Although federal employment discrimination laws do not expressly prohibit discrimination based on caregiver status, assumptions about caregiver status may result in employment decisions that impact employees in protected classes, such as women who may be assumed to have primary childcare or elder care responsibilities or those associated with persons who are disabled. Even well-intentioned decisions, such as bypassing a candidate for a promotion involving regular travel under the assumption they will want to be close to home in the event of a sudden school closure, can implicate federal employment discrimination laws. Therefore, the EEOC offers several reminders that may be particularly pertinent in the new-normal workplace:

  • Although employers generally do not need to reasonably accommodate requests for flexibility due to caregiving, such requests should be considered fairly and accommodations applied consistently.
  • Even well-intentioned goals of protecting pregnant employees should not result in imposing work-from-home or physical distancing arrangements, as these isolate pregnant employees. However, if job modification, leave, or alternative assignments are extended to employees temporarily unable to work, similar arrangements must be considered upon request by pregnant workers who are temporarily unable to perform their job duties.
  • The ADA not only protects applicants and employees with disabilities, but also those who are associated with an individual with a disability.
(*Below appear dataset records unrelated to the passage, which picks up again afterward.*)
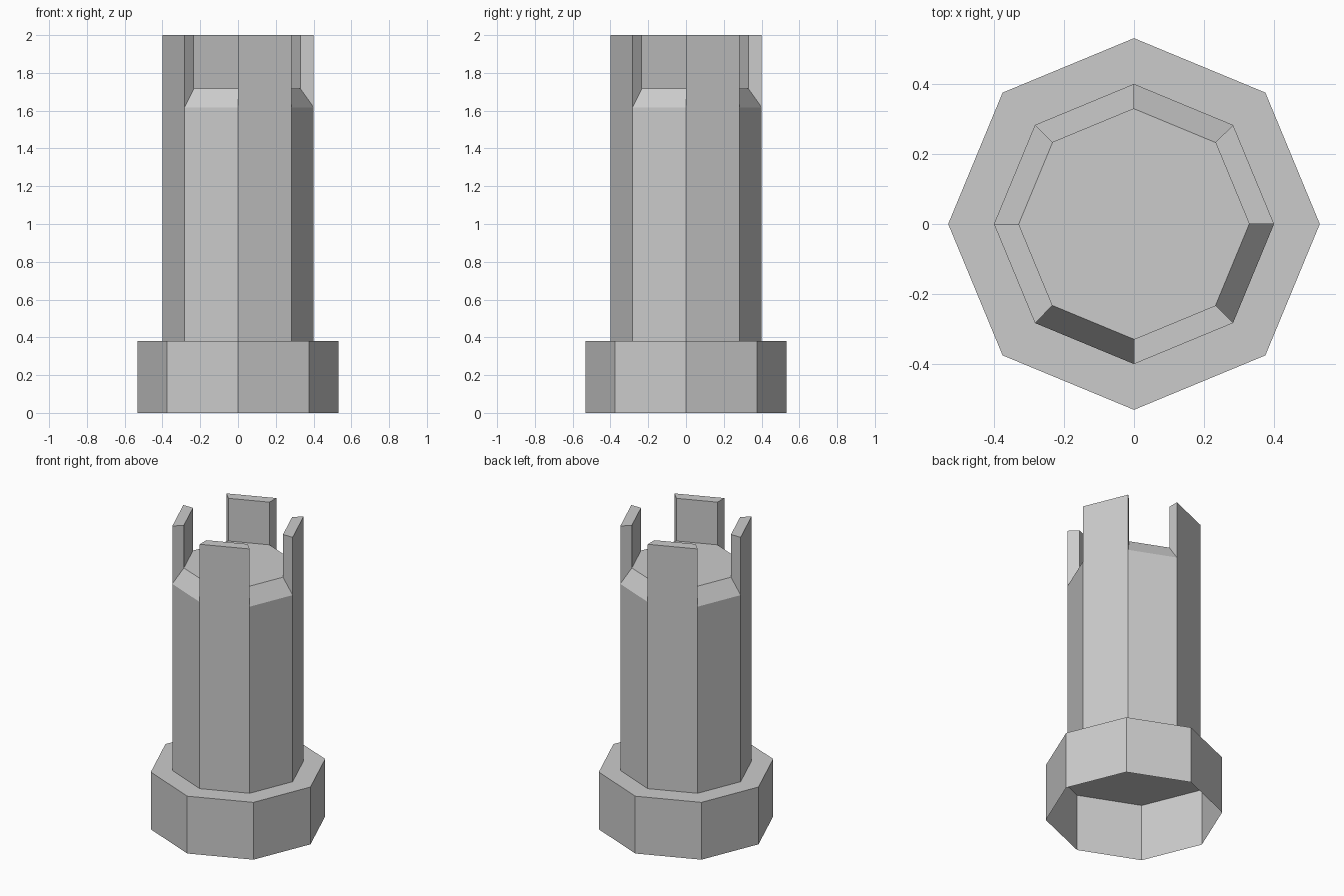
import bpy, bmesh
from math import cos, sin, pi

if "Cube" in bpy.data.objects:
    bpy.data.objects.remove(bpy.data.objects["Cube"])

SIDES = 8
R_BASE, R_SHAFT, R_INNER = 0.532, 0.401, 0.33
Z_BASE, Z_SILL, Z_ROOF, Z_TOP = 0.38, 1.617, 1.717, 2.0


def ring(bm, r, z):
    return [bm.verts.new((r * cos(2 * pi * i / SIDES), r * sin(2 * pi * i / SIDES), z))
            for i in range(SIDES)]


def side(bm, low, high, i):
    # quad between two rings, facing outward when low is the lower/outer ring
    j = (i + 1) % SIDES
    bm.faces.new((low[i], low[j], high[j], high[i]))


def finish(bm, name):
    loose = [v for v in bm.verts if not v.link_faces]
    bmesh.ops.delete(bm, geom=loose, context='VERTS')
    mesh = bpy.data.meshes.new(name)
    bm.to_mesh(mesh)
    bm.free()
    obj = bpy.data.objects.new(name, mesh)
    bpy.context.collection.objects.link(obj)
    return obj


# Base: octagonal skirt, open underneath, closed by a plate at its top
bm = bmesh.new()
foot, rim, seat = ring(bm, R_BASE, 0), ring(bm, R_BASE, Z_BASE), ring(bm, R_SHAFT, Z_BASE)
for i in range(SIDES):
    side(bm, foot, rim, i)
    side(bm, rim, seat, i)
bm.faces.new(seat)
finish(bm, "tower_base")

# Shaft: octagonal wall, flat roof, alternating sloped sills and battlements
bm = bmesh.new()
bottom, sill, roof = ring(bm, R_SHAFT, Z_BASE), ring(bm, R_SHAFT, Z_SILL), ring(bm, R_INNER, Z_ROOF)
top_out, top_in = ring(bm, R_SHAFT, Z_TOP), ring(bm, R_INNER, Z_TOP)
bm.faces.new(roof)
for i in range(SIDES):
    side(bm, bottom, sill, i)
    if i % 2:
        side(bm, sill, roof, i)
    else:
        # battlement: outer, top, inner and two end faces
        j = i + 1
        side(bm, sill, top_out, i)
        side(bm, top_out, top_in, i)
        side(bm, top_in, roof, i)
        bm.faces.new((sill[i], top_out[i], top_in[i], roof[i]))
        bm.faces.new((sill[j], roof[j], top_in[j], top_out[j]))
finish(bm, "tower_shaft")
If employers grant unpaid leave for personal reasons, they must consider requests for unpaid leave to care for a parent or spouse with, for example, long COVID if it constitutes a disability. Similarly, employers should consider applicants and employees for hire, promotion, and other opportunities irrespective of assumptions that they may be less available or committed because they are known to have caregiving responsibilities.
  • Sex- and gender-identity stereotyping are particularly risky with regard to caregiving obligations. Just as women should not be denied opportunities under sexist assumptions they have child- or elder care obligations, the EEOC also reminds employers not to dismiss requests for flexibility in returning to work to attend to caregiving duties when submitted by male or LGBTQI+ employees under the assumption that these are female, cisgender, or heterosexual responsibilities.
  • Employers should be vigilant against age stereotyping, such as by assuming that an older worker needs reduced hours because he is attending to a disabled spouse, or caring for a grandchild while the child’s parent recovers from COVID-19, and is assumed to lack stamina to perform both his work and caregiving duties effectively.
  • Harassment becomes even harder to detect and monitor in a hybrid or fully virtual work environment, but employers still must protect employees from harassment. This includes harassment over pandemic caregiving responsibilities, such as disparaging female employees for allegedly focusing on kids instead of work; ridiculing male employees for modifying their job duties to perform caregiving duties; asking intrusive questions about family relationships when employees take time to care for same-sex spouses, partners, or their extended family; questioning the professional dedication of employees taking precautionary measures to avoid infection; or the like. The EEOC encourages employers to refresh and revisit harassment policies and complaint procedures, implementing training, and check in with employees to address any harassment-related questions, concerns, or complaints.

In addition to publishing the technical guidance, the EEOC updated its FAQs page regarding COVID-19 to reinforce the importance of considering the intersection of caregiving obligations with protected characteristics such as race, national origin, gender, and disability. The agency also linked to its existing best practices guidance aimed at removing barriers to equal employment opportunities for caregivers, underscoring that the technical guidance builds on an existing framework, only now tailored to a COVID-19 and post-pandemic workplace. Managers and human resources professionals are encouraged to review this existing and updated caregiver guidance.